Set amongst shady trees on the banks of the Kunene River, Serra Cafem is one of the most remote camps in southern Africa, its Portuguese name originating from the mountains that dominate the northern skyline. Guests fall asleep to the sound of rushing water, while by day they explore one of the driest deserts in the world. The dining room and pool look out over the Kunene River.

In extreme northern Namibia, mountains of folded metamorphic rock are severed by the Kunene River that forms the border between Namibia and Angola. The Kunene River, the only permanent source of water in the region, is lined with a narrow belt of riverine vegetation and palm trees. Away from the river the vast Marienfluss and Hartmann’s Valleys, that in rainy years become grassy expanses, comprise part of the vast 303 400-hectare (749 641-acre) Marienfluss Conservancy Generally their flat topographies are covered by soft sand broken only by a few tough grasses, toxic euphorbias, mysterious ‘fairy circles’ and sheer granite inselbergs. Wildlife such as gemsbok, springbok, brown hyaena and Cape fox occur sporadically, while the smaller creatures impress within this surreal setting. The Kunene River also harbours Nile crocodile and vibrant birdlife.
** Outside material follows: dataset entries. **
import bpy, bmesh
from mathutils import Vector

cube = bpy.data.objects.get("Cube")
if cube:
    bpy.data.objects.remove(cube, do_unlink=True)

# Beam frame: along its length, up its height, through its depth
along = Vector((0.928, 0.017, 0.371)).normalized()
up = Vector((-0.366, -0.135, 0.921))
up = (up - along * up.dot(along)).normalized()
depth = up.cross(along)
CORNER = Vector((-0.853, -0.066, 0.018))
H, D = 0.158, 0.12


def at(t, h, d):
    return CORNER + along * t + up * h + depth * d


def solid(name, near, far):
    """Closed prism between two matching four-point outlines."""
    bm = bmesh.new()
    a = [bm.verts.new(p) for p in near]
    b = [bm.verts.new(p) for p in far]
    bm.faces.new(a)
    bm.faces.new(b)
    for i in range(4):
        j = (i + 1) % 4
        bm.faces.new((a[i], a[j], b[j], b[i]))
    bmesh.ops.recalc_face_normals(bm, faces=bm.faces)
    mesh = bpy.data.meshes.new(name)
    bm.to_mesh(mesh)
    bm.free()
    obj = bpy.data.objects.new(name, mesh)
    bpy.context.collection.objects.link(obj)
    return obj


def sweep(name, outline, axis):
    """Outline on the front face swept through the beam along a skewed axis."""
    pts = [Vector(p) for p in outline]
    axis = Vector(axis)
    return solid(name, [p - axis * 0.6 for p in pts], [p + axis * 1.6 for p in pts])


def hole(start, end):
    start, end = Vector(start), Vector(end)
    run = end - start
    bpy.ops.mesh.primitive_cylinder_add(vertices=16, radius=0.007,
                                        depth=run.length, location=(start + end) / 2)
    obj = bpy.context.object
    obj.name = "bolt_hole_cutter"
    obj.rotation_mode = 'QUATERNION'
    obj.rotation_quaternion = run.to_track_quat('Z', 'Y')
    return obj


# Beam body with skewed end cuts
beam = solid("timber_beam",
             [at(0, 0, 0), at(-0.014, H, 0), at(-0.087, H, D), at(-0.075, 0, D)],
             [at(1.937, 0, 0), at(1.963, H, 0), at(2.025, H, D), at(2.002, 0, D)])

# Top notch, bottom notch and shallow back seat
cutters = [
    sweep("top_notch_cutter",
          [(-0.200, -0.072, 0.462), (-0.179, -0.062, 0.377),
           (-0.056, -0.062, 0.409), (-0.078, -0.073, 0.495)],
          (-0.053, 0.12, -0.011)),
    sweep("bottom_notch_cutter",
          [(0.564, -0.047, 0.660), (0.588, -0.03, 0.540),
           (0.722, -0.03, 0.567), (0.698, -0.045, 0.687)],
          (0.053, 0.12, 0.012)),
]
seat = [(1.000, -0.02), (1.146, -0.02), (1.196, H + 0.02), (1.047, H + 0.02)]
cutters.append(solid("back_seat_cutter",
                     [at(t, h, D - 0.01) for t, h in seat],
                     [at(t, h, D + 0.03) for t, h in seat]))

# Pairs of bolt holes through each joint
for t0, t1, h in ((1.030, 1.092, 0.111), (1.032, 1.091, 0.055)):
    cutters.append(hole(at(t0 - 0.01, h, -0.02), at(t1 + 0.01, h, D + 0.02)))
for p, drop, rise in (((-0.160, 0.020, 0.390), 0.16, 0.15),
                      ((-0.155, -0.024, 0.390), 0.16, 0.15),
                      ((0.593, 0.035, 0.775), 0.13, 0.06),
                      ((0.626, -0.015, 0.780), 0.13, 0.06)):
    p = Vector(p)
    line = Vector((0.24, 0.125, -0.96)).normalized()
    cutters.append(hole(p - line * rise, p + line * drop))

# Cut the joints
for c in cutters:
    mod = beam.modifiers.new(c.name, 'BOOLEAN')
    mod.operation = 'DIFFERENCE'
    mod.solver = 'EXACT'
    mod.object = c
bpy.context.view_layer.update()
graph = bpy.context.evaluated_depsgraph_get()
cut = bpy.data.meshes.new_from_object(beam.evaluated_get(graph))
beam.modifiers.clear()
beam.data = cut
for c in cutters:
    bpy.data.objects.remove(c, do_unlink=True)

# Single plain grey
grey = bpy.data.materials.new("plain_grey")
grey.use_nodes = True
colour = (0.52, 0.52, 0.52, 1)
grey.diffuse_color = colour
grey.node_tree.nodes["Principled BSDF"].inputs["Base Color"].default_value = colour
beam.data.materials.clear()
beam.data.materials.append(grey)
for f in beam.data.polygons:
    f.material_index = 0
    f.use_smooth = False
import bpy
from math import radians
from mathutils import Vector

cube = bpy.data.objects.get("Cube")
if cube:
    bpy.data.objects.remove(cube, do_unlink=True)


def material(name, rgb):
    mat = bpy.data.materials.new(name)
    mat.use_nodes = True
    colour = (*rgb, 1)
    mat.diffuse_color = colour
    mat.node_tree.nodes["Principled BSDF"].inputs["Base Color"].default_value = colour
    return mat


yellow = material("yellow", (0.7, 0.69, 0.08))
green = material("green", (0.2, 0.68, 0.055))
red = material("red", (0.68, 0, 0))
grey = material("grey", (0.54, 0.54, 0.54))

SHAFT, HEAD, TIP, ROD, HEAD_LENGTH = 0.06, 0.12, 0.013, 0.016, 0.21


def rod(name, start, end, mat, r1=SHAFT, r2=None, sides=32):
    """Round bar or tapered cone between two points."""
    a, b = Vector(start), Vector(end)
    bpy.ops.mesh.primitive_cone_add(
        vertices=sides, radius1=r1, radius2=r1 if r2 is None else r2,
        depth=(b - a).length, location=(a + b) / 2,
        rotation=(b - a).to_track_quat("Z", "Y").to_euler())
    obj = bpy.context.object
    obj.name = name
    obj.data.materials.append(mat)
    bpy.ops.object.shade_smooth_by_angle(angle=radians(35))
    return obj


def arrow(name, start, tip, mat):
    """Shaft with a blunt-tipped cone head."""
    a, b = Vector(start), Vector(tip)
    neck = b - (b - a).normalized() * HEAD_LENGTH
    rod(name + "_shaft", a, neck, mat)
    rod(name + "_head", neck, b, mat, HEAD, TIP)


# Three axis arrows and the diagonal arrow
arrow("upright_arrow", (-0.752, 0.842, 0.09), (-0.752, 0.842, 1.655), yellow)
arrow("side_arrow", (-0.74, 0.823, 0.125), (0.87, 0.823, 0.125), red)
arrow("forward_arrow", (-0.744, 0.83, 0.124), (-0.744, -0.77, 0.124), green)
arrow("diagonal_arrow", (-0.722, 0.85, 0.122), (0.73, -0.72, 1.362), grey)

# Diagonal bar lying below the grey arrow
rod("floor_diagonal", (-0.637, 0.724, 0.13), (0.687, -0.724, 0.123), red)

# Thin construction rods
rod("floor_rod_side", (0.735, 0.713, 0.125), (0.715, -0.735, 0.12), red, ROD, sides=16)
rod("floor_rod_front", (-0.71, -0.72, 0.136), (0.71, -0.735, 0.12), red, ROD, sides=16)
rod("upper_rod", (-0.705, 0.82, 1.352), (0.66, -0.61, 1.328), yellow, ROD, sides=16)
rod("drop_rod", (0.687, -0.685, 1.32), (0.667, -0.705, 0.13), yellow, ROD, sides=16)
Serrra Cafema Camp


The Camp


The camp’s eight unique canvas and thatched chalets, each with its own en-suite bathroom, show great attention to detail; the elevated decks and simple structures of wood, canvas and thatch create a camp that is at one with its surroundings.


The Kunene Region, formerly known as the Kaokoveld, is situated in north-west Namibia. It is one of the harshest environments on the planet, with endless vistas across stark plains, ancient valleys, rugged peaks and desolate coastline. The ephemeral rivers that bisect it form linear oases as they meander their way west towards the sea. The vegetation that fringes their courses provides sustenance to a diverse array of superbly adapted desert wildlife like black rhino, elephant, springbok, gemsbok, giraffe and Hartmann’s mountain zebra. The most reliable source of water here is the fog created when the icy Atlantic waters meet the warm air of the coast.

Activities here are varied, including boating (seasonal), walking, viewing breathtaking landscapes, as well as carefully guided quad-bike excursions that tread lightly on the dunes. In this isolated region, the Himba people continue their nomadic, traditional way of life and when in the area, offer guests the opportunity to learn about their lifestyle and traditions.

Dana Allen

Olwen Evans